======== DATA FOR THIS TASK

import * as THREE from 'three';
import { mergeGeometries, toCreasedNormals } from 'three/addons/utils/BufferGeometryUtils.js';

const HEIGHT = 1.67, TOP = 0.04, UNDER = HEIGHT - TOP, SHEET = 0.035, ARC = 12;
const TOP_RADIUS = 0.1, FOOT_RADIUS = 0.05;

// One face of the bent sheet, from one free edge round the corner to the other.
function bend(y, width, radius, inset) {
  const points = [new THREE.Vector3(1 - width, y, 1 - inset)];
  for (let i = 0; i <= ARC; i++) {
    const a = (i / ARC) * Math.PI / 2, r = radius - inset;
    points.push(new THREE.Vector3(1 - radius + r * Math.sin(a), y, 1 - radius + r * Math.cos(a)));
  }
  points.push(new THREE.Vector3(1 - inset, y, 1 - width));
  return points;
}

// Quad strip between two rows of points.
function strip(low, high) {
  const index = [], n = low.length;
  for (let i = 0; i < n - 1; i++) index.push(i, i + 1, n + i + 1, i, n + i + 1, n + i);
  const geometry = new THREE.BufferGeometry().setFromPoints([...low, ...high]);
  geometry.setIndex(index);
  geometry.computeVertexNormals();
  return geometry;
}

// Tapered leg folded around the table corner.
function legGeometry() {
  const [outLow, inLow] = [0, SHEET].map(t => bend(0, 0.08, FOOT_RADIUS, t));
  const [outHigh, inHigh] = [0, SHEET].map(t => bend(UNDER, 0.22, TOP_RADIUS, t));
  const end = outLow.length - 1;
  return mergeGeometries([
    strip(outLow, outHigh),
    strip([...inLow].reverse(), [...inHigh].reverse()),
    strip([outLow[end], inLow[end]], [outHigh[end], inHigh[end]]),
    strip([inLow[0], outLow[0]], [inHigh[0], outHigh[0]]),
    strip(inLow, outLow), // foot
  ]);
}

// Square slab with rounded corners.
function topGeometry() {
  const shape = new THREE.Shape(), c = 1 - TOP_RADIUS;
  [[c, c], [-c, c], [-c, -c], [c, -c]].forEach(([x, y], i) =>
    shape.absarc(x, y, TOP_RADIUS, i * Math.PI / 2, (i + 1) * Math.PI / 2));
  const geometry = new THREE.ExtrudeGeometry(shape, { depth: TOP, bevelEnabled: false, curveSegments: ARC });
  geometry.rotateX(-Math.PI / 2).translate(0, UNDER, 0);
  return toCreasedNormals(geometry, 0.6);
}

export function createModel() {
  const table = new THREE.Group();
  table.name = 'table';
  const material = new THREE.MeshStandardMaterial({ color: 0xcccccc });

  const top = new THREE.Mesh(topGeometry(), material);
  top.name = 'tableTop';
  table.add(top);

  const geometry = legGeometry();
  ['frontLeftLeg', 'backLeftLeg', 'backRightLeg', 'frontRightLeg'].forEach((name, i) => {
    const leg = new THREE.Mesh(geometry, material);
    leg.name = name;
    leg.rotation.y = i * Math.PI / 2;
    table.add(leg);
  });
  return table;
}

================
======== DATA FOR THIS TASK

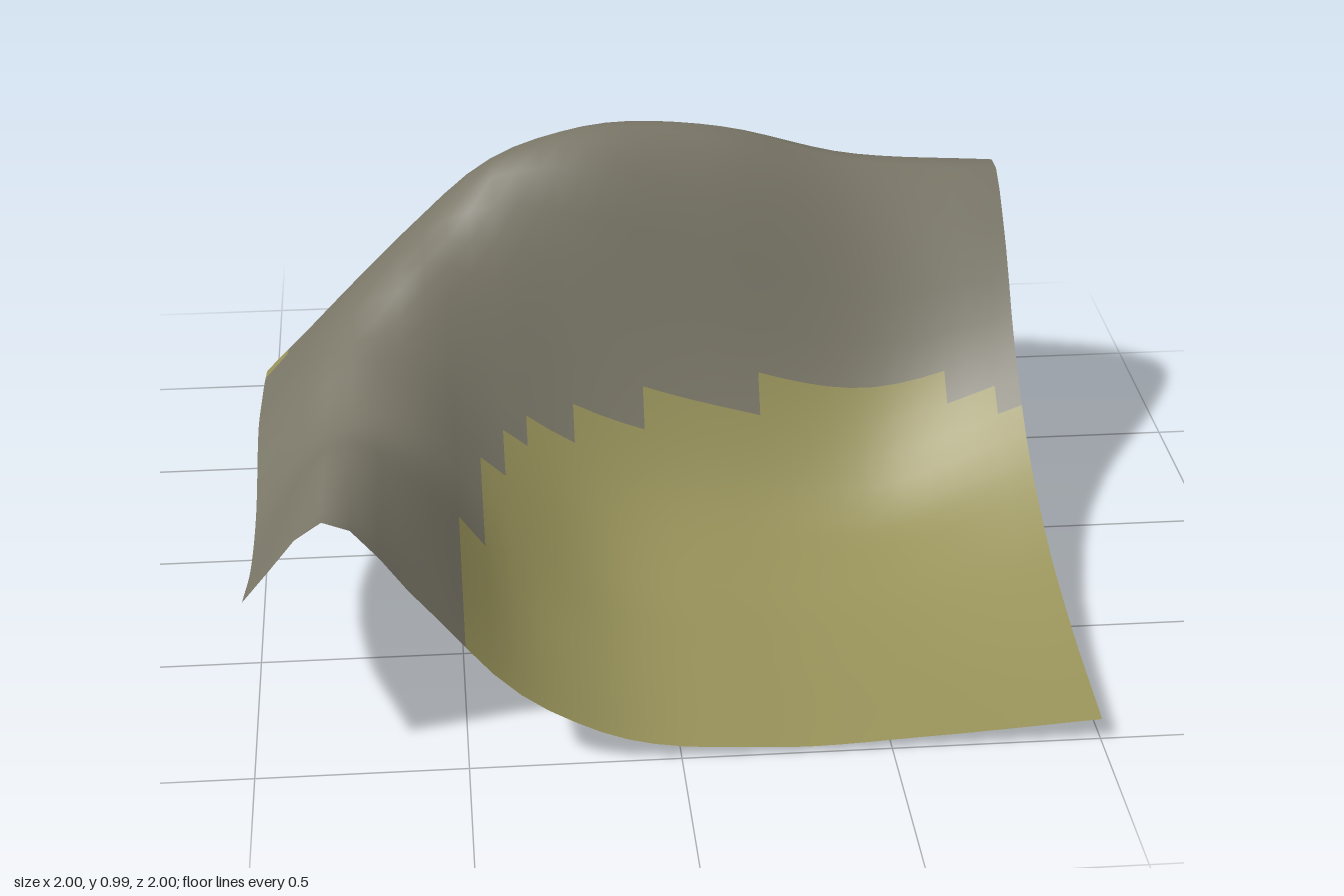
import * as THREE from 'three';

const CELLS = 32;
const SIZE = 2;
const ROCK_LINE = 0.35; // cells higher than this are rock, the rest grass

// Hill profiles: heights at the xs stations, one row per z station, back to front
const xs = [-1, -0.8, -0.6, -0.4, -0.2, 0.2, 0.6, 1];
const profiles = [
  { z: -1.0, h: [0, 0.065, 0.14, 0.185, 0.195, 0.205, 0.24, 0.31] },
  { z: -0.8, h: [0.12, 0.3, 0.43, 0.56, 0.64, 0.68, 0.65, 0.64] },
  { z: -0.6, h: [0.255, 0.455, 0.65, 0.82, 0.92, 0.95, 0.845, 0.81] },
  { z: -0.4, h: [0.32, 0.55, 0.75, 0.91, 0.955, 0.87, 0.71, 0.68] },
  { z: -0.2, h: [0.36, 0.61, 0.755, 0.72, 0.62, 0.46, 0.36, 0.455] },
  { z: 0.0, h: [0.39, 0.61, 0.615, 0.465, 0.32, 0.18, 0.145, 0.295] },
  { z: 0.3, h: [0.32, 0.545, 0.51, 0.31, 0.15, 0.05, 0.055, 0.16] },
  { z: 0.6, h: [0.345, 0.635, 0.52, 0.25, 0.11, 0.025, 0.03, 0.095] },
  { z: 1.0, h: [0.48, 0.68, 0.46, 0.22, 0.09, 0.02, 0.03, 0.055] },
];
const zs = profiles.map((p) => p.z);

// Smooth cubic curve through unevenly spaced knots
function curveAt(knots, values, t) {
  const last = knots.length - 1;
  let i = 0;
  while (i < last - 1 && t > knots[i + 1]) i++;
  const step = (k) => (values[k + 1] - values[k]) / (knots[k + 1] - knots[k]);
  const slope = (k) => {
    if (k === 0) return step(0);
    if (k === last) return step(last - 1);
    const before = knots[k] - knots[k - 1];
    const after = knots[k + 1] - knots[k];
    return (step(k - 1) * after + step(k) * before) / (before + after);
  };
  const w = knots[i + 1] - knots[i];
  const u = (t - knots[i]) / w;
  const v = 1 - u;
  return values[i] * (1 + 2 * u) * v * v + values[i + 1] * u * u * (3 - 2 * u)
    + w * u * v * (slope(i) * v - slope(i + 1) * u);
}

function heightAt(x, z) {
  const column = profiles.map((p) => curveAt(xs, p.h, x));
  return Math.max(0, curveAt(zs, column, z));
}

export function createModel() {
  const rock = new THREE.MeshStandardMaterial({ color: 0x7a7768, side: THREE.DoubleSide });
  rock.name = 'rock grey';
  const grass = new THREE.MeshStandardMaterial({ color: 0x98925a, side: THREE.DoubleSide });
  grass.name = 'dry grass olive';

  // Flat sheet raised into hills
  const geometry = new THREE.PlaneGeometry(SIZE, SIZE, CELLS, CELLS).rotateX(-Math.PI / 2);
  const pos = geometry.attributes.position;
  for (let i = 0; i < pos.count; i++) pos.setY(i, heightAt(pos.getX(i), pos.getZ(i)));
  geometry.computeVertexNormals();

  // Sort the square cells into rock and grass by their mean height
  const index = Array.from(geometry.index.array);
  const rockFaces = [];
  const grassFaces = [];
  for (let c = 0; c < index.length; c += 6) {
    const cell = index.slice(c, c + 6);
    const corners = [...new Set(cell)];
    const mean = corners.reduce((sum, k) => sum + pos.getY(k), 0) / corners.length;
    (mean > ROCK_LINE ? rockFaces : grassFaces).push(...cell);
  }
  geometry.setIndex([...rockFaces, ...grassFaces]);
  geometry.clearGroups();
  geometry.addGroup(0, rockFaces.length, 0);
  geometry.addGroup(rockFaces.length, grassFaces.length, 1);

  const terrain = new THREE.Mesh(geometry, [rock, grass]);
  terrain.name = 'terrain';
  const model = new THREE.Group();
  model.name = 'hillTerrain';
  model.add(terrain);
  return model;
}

================

:: YOUR TASK ::
Copy out each line of the data above, exactly, if it lies between the line holding "const step = (k)" and the line holding "const after = knots[k + 1] - knots[k];", inclusive; copy no other line.

:: RESPONSE TO THIS EXERCISE ::
  const step = (k) => (values[k + 1] - values[k]) / (knots[k + 1] - knots[k]);
  const slope = (k) => {
    if (k === 0) return step(0);
    if (k === last) return step(last - 1);
    const before = knots[k] - knots[k - 1];
    const after = knots[k + 1] - knots[k];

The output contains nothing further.